Dr. Siminovitch, joined the Ontario Cancer Institute (OCI), the research institute of Princess Margaret Hospital, in 1956, going on to become its Director. He was cited by nominators for a range of impacts throughout his career; from "seminal discoveries" and "visionary scientific leadership" to the establishment of university research institutes, mentorship and public policy development at the provincial and national level.
"Professor Siminovitch has had a massive and transformative effect on biomedical research in Toronto, Canada and internationally," Dr. Peter St George-Hyslop, University Professor, Department of Medicine, University of Toronto, and Professor of Experimental Neuroscience, University of Cambridge, wrote in a nomination letter.
Dr. Siminovitch also held key positions at the Hospital for Sick Children Research Institute, the Samuel Lunenfeld Institute at Mount Sinai Hospital and various departments at the University of Toronto. He was inducted into the Canadian Medical Hall of Fame in 1997.

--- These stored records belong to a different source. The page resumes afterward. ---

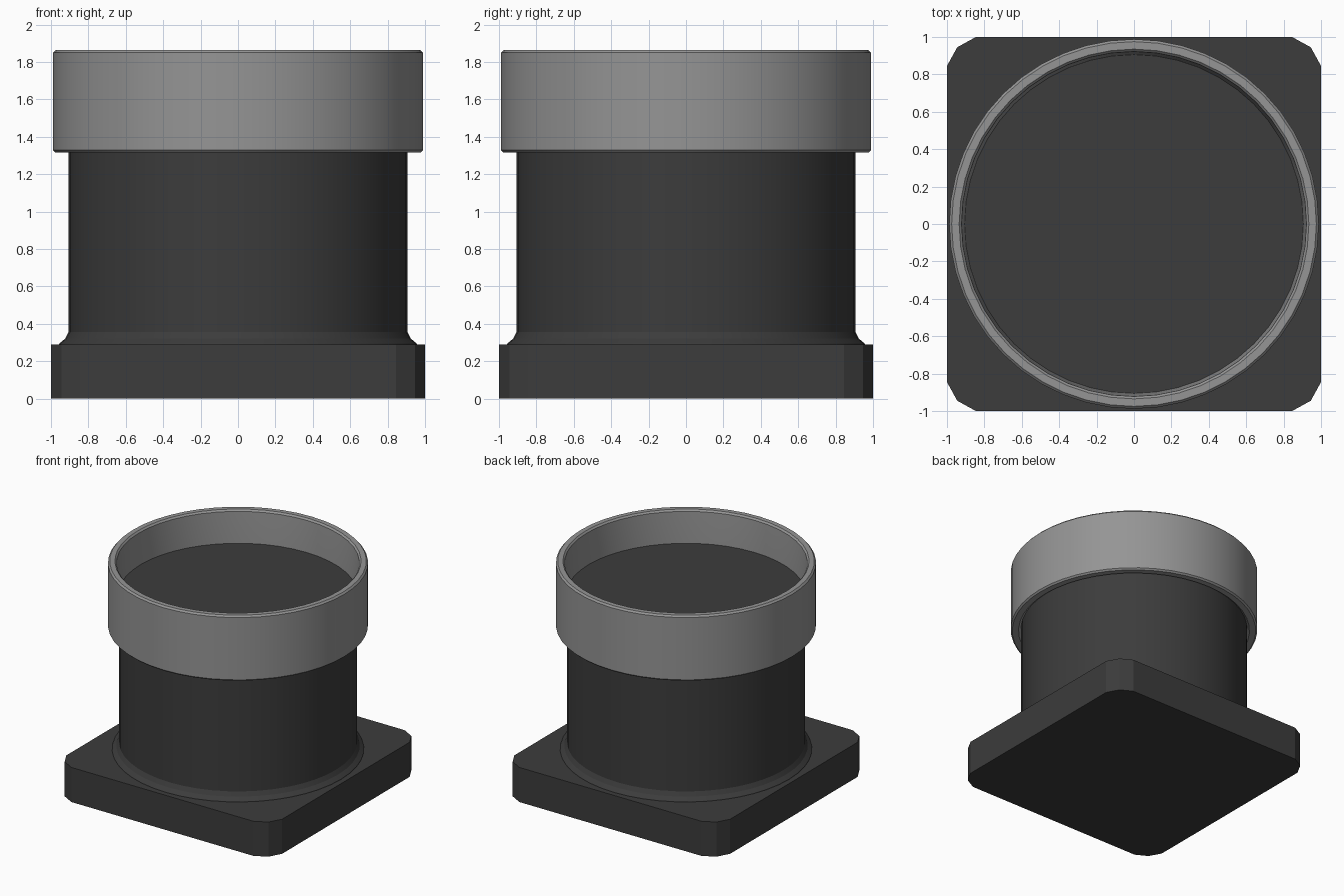
import bpy, bmesh
from math import pi, sin, cos

if "Cube" in bpy.data.objects:
    bpy.data.objects.remove(bpy.data.objects["Cube"])

SIDES = 48


def material(name, v):
    m = bpy.data.materials.new(name)
    m.diffuse_color = (v, v, v, 1)
    m.use_nodes = True
    m.node_tree.nodes["Principled BSDF"].inputs["Base Color"].default_value = m.diffuse_color
    return m


def finish(name, bm, mat):
    bmesh.ops.recalc_face_normals(bm, faces=bm.faces)
    me = bpy.data.meshes.new(name)
    bm.to_mesh(me)
    bm.free()
    me.materials.append(mat)
    ob = bpy.data.objects.new(name, me)
    bpy.context.collection.objects.link(ob)
    return ob


def lathe(name, profile, mat, closed=False):
    """Revolve (radius, z) points; closed makes a ring, otherwise ends are capped."""
    bm = bmesh.new()
    loops = [[bm.verts.new((r * cos(2 * pi * i / SIDES), r * sin(2 * pi * i / SIDES), z))
              for i in range(SIDES)] for r, z in profile]
    pairs = list(zip(loops, loops[1:]))
    if closed:
        pairs.append((loops[-1], loops[0]))
    else:
        bm.faces.new(loops[0])
        bm.faces.new(loops[-1])
    for a, b in pairs:
        for i in range(SIDES):
            j = (i + 1) % SIDES
            bm.faces.new((a[i], a[j], b[j], b[i]))
    ob = finish(name, bm, mat)
    bpy.ops.object.select_all(action='DESELECT')
    ob.select_set(True)
    bpy.context.view_layer.objects.active = ob
    bpy.ops.object.shade_smooth_by_angle(angle=0.35)
    return ob


dark = material("dark_grey", 0.045)
light = material("mid_grey", 0.3)

# Square base plate with two-facet rounded corners
bm = bmesh.new()
corner = [(1, 0.845), (0.945, 0.945), (0.845, 1)]
outline = []
for k in range(4):
    for x, y in corner:
        for _ in range(k):
            x, y = -y, x
        outline.append((x, y))
face = bm.faces.new([bm.verts.new((x, y, 0)) for x, y in outline])
ext = bmesh.ops.extrude_face_region(bm, geom=[face], use_keep_orig=True)
bmesh.ops.translate(bm, vec=(0, 0, 0.29),
                    verts=[g for g in ext["geom"] if isinstance(g, bmesh.types.BMVert)])
finish("base_plate", bm, dark)

# Round body with a flared foot and a flat recessed top
lathe("body", [(0.96, 0.28), (0.955, 0.295), (0.925, 0.32), (0.906, 0.355), (0.906, 1.59)], dark)

# Collar band standing proud of the body, open at the top
lathe("collar", [(0.925, 1.315), (0.975, 1.315), (0.988, 1.328), (0.988, 1.85),
                 (0.975, 1.864), (0.935, 1.864), (0.922, 1.85), (0.906, 1.59),
                 (0.906, 1.33)], light, closed=True)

Awarded since 2004, the UHN Global Impact Award recognizes the outstanding contributions of University Health Network staff, such as Dr. Siminovitch, who have revolutionized health and healthcare nationally and around the world.

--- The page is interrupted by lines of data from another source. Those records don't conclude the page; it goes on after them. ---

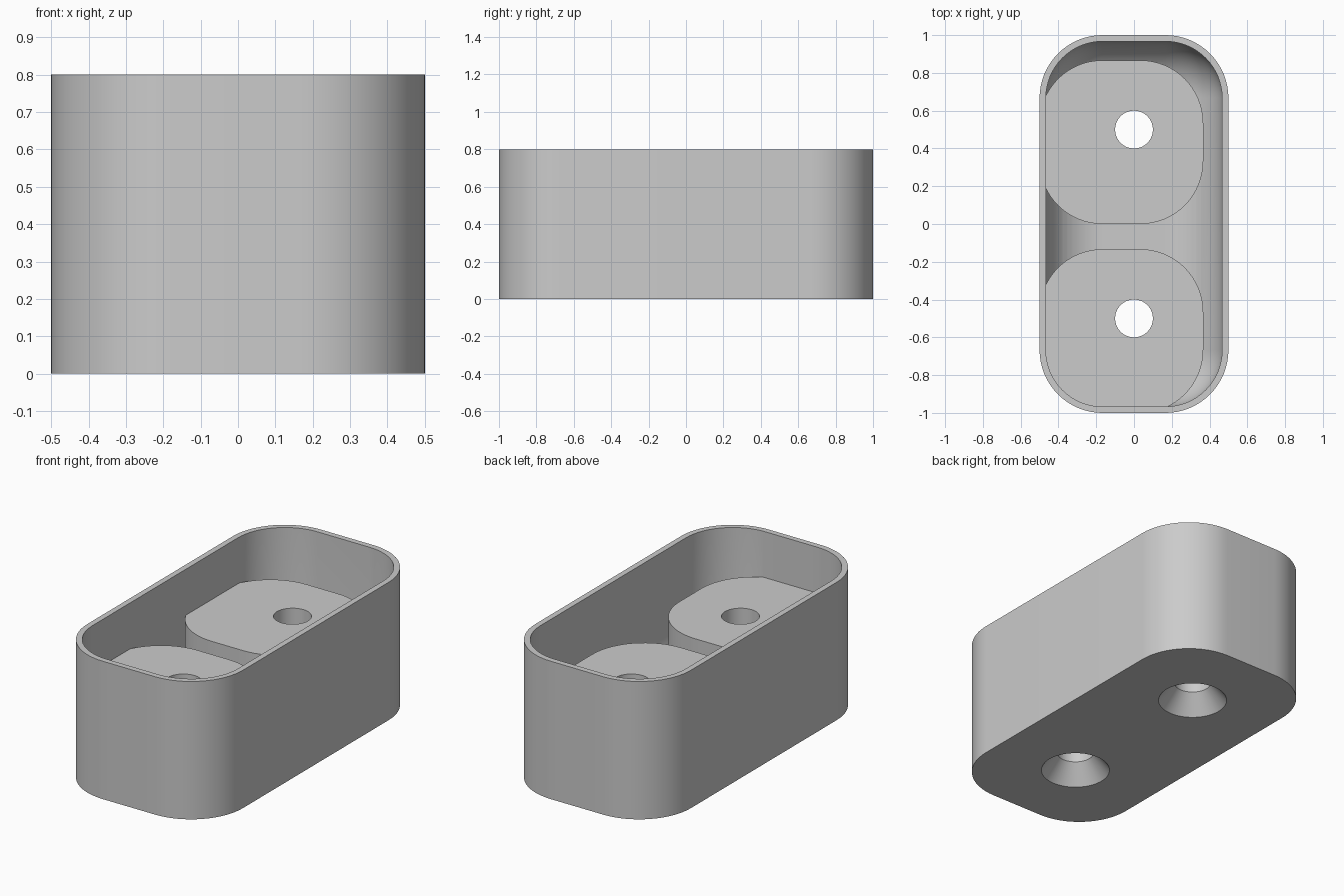
import bpy, bmesh
from math import sin, cos, pi, radians

if "Cube" in bpy.data.objects:
    bpy.data.objects.remove(bpy.data.objects["Cube"], do_unlink=True)

GREY = (0.6, 0.6, 0.6, 1.0)
WALL, RADIUS, HEIGHT = 0.0333, 0.3333, 0.8
FLOOR, BOSS_TOP, BOSS = 0.0333, 0.5333, 0.8667

mat = bpy.data.materials.new("plain grey")
mat.use_nodes = True
mat.diffuse_color = GREY
mat.node_tree.nodes["Principled BSDF"].inputs["Base Color"].default_value = GREY


def loft(name, rings, centre=(0, 0), seg=16):
    """Solid through stacked rounded rectangles (half x, half y, corner radius, z)."""
    bm = bmesh.new()
    loops = []
    for hx, hy, r, z in rings:
        loop = []
        for k, (sx, sy) in enumerate([(1, 1), (-1, 1), (-1, -1), (1, -1)]):
            for i in range(seg + 1):
                a = (k + i / seg) * pi / 2
                loop.append(bm.verts.new((centre[0] + sx * (hx - r) + r * cos(a),
                                          centre[1] + sy * (hy - r) + r * sin(a), z)))
        loops.append(loop)
    n = len(loops[0])
    for low, high in zip(loops, loops[1:]):
        for i in range(n):
            j = (i + 1) % n
            bm.faces.new((low[i], low[j], high[j], high[i]))
    bm.faces.new(loops[0][::-1])
    bm.faces.new(loops[-1])
    bmesh.ops.remove_doubles(bm, verts=bm.verts, dist=1e-5)
    bmesh.ops.recalc_face_normals(bm, faces=bm.faces)
    mesh = bpy.data.meshes.new(name)
    bm.to_mesh(mesh)
    bm.free()
    mesh.materials.append(mat)
    obj = bpy.data.objects.new(name, mesh)
    bpy.context.collection.objects.link(obj)
    return obj


def carve(target, cutter):
    """Subtract the cutter from the target and discard the cutter."""
    mod = target.modifiers.new("cut", 'BOOLEAN')
    mod.operation, mod.solver, mod.object = 'DIFFERENCE', 'EXACT', cutter
    bpy.context.view_layer.objects.active = target
    bpy.ops.object.modifier_apply(modifier=mod.name)
    bpy.data.objects.remove(cutter, do_unlink=True)


# Outer shell
housing = loft("housing", [(0.5, 1, RADIUS, 0), (0.5, 1, RADIUS, HEIGHT)])

# Cavity with a rounded bottom edge
fillet = RADIUS - WALL
rings = []
for i in range(17):
    a = i / 16 * pi / 2
    inset = fillet * (1 - sin(a))
    rings.append((0.5 - WALL - inset, 1 - WALL - inset, fillet - inset,
                  FLOOR + fillet * (1 - cos(a))))
rings.append((0.5 - WALL, 1 - WALL, fillet, HEIGHT + 0.1))
cavity = loft("cavity_cutter", rings)

# Screw bosses are left standing in the cavity
half = BOSS / 2
for y in (half, half - 1):
    carve(cavity, loft("boss", [(half, half, RADIUS, -0.1), (half, half, RADIUS, BOSS_TOP)],
                       (half - 0.5, y)))
carve(housing, cavity)

# Countersunk screw holes through the bosses
for y in (0.5, -0.5):
    hole = [(0.187, -0.05), (0.187, 0), (0.1, 0.11), (0.1, 0.7)]
    carve(housing, loft("screw_hole", [(r, r, r, z) for r, z in hole], (0, y)))

bpy.ops.object.select_all(action='DESELECT')
housing.select_set(True)
bpy.context.view_layer.objects.active = housing
bpy.ops.object.shade_smooth_by_angle(angle=radians(30))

Born in Montreal in 1920, Dr. Siminovitch earned his PhD in chemistry at McGill University in 1944. He went on to the Pasteur Institute in Paris where, under the mentorship of Jacques Monod and Andre Lwoff, he contributed to Nobel Prize-winning work in molecular genetics.
At OCI, he pioneered a method for obtaining mutants in mammalian cells in tissue culture, which laid substantial groundwork into the genetic roots of diseases such as cancer and the discovery of the genes for muscular dystrophy and cystic fibrosis. That resulted in more than 200 manuscripts in peer-reviewed journals in the fields of virology, stem cell differentiation and haematopoiesis.

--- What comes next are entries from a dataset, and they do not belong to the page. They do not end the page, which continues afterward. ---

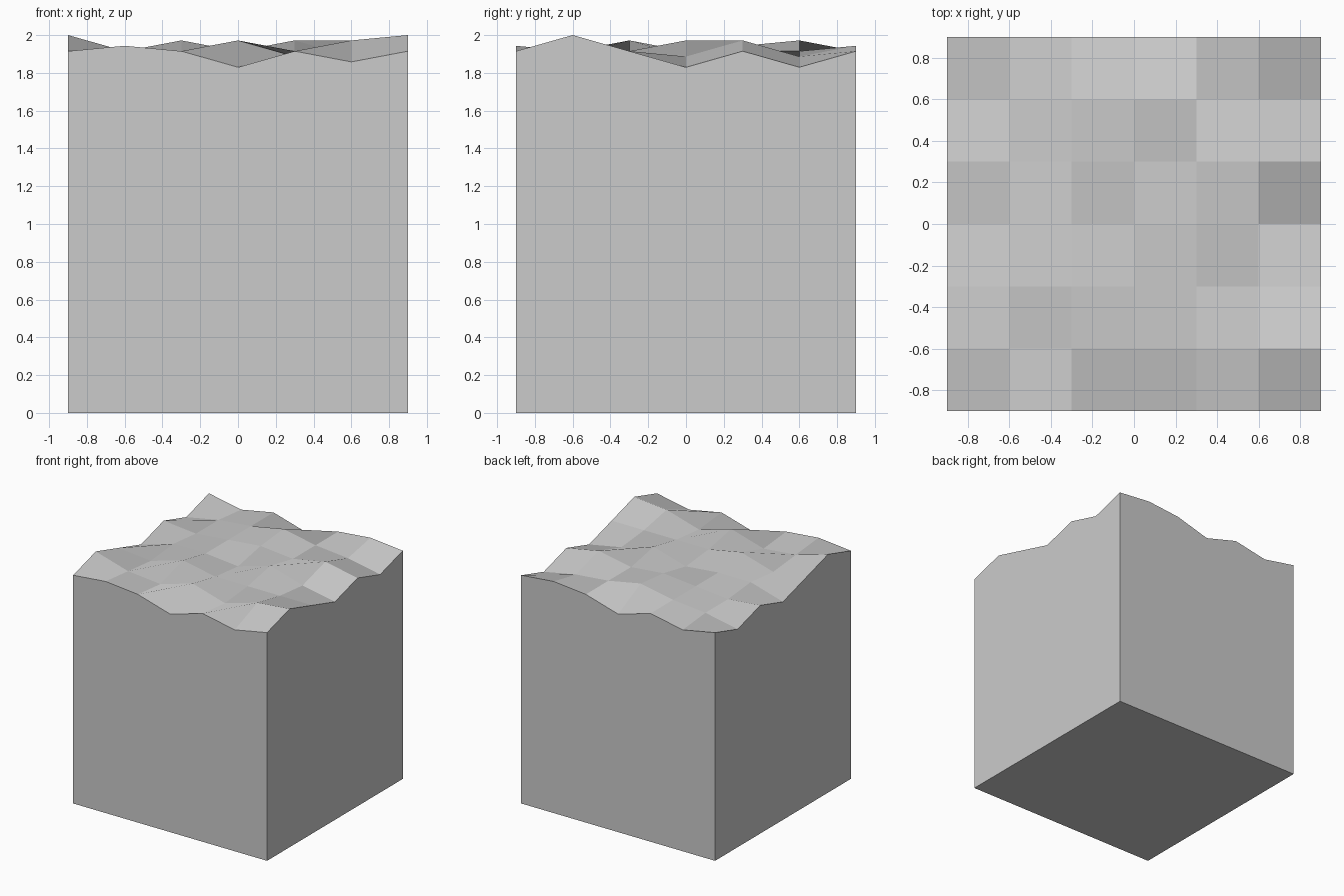
import bpy, bmesh

if "Cube" in bpy.data.objects:
    bpy.data.objects.remove(bpy.data.objects["Cube"])

# Terrain heights in small steps around the corner level, rows front to back
STEP, LEVEL, CELL = 0.0284, 1.915, 0.3
ROWS = [
    (0, 1, 0, -3, 0, -2, 0),
    (3, 0, -1, 2, -1, 2, 3),
    (0, -1, 2, 0, 0, 0, 0),
    (-3, 0, 0, -1, 2, -1, -3),
    (0, -1, 0, 1, 0, 2, 0),
    (-3, -1, 0, 2, 0, -1, -3),
    (0, -2, 0, -3, 0, 1, 0),
]
N = len(ROWS) - 1

bm = bmesh.new()

# Uneven top surface
top = [[bm.verts.new(((i - N / 2) * CELL, (j - N / 2) * CELL, LEVEL + h * STEP))
        for i, h in enumerate(row)] for j, row in enumerate(ROWS)]
for j in range(N):
    for i in range(N):
        bm.faces.new((top[j][i], top[j][i + 1], top[j + 1][i + 1], top[j + 1][i]))

# Flat base
half = N * CELL / 2
base = [bm.verts.new((x * half, y * half, 0))
        for x, y in ((-1, -1), (1, -1), (1, 1), (-1, 1))]
bm.faces.new(base[::-1])

# Four walls, each one polygon that follows the terrain edge
edges = [top[0], [r[N] for r in top], top[N][::-1], [r[0] for r in top][::-1]]
for k, edge in enumerate(edges):
    bm.faces.new([base[k], base[(k + 1) % 4]] + edge[::-1])

bmesh.ops.recalc_face_normals(bm, faces=bm.faces)
mesh = bpy.data.meshes.new("terrain_block")
bm.to_mesh(mesh)
bm.free()
bpy.context.collection.objects.link(bpy.data.objects.new("terrain_block", mesh))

"He was instrumental in establishing an expectation that research at OCI would meet the highest international standards," says Dr. Christopher Paige, a member of the Global Impact Award nominating committee, and former UHN Executive Vice-President of Science and Research.
Mentorship and leadership came naturally for the accomplished researcher as well. Dr. Siminovitch taught many as a professor at the University of Toronto and influenced and trained two generations of Canadian biomedical researchers. He later served as a Chairman and led the development of the U of T's Medical Genetics Department.
Dr. Siminovitch gained unwavering support from his peers and colleagues for his demonstration of excellence in scientific leadership and imagination as well as his active role in the scientific community within numerous advisory boards and contributions to the developments in scientific policy.
Dr. Siminovitch is regarded as one of the country's most distinguished and internationally-renowned scientists, earning titles such as Canada's "pioneer of human genetics," and the "founding father of genetics" amongst his peers.
Congratulations to Dr. Louis Siminovitch on this honour.
The names, photos and citations of the Global Impact Award recipients are posted in UHN hospital lobbies. Previous winners are:
2004 – Frederick Banting, Vera Peters, Harold Johns
2005 – William Bigelow, Ernest McCulloch, Jim Till
2006 – William Gallie
2007 – Joel Cooper, Griff Pearson
2008 – Charles Hollenberg, Bernard Langer,
2009 – Mary Agnes Snively
2010 – Robert Jackson
2011 – Charles Tator
2012 – Dimitrios Oreopoulos, Robert Uldall
2013 – Victor Ling
2014 – Alan Hudson
2015 – Jenny Heathcote
2016 – Karel terBrugge
2017 – Gordon Whitmore, Jack Cunningham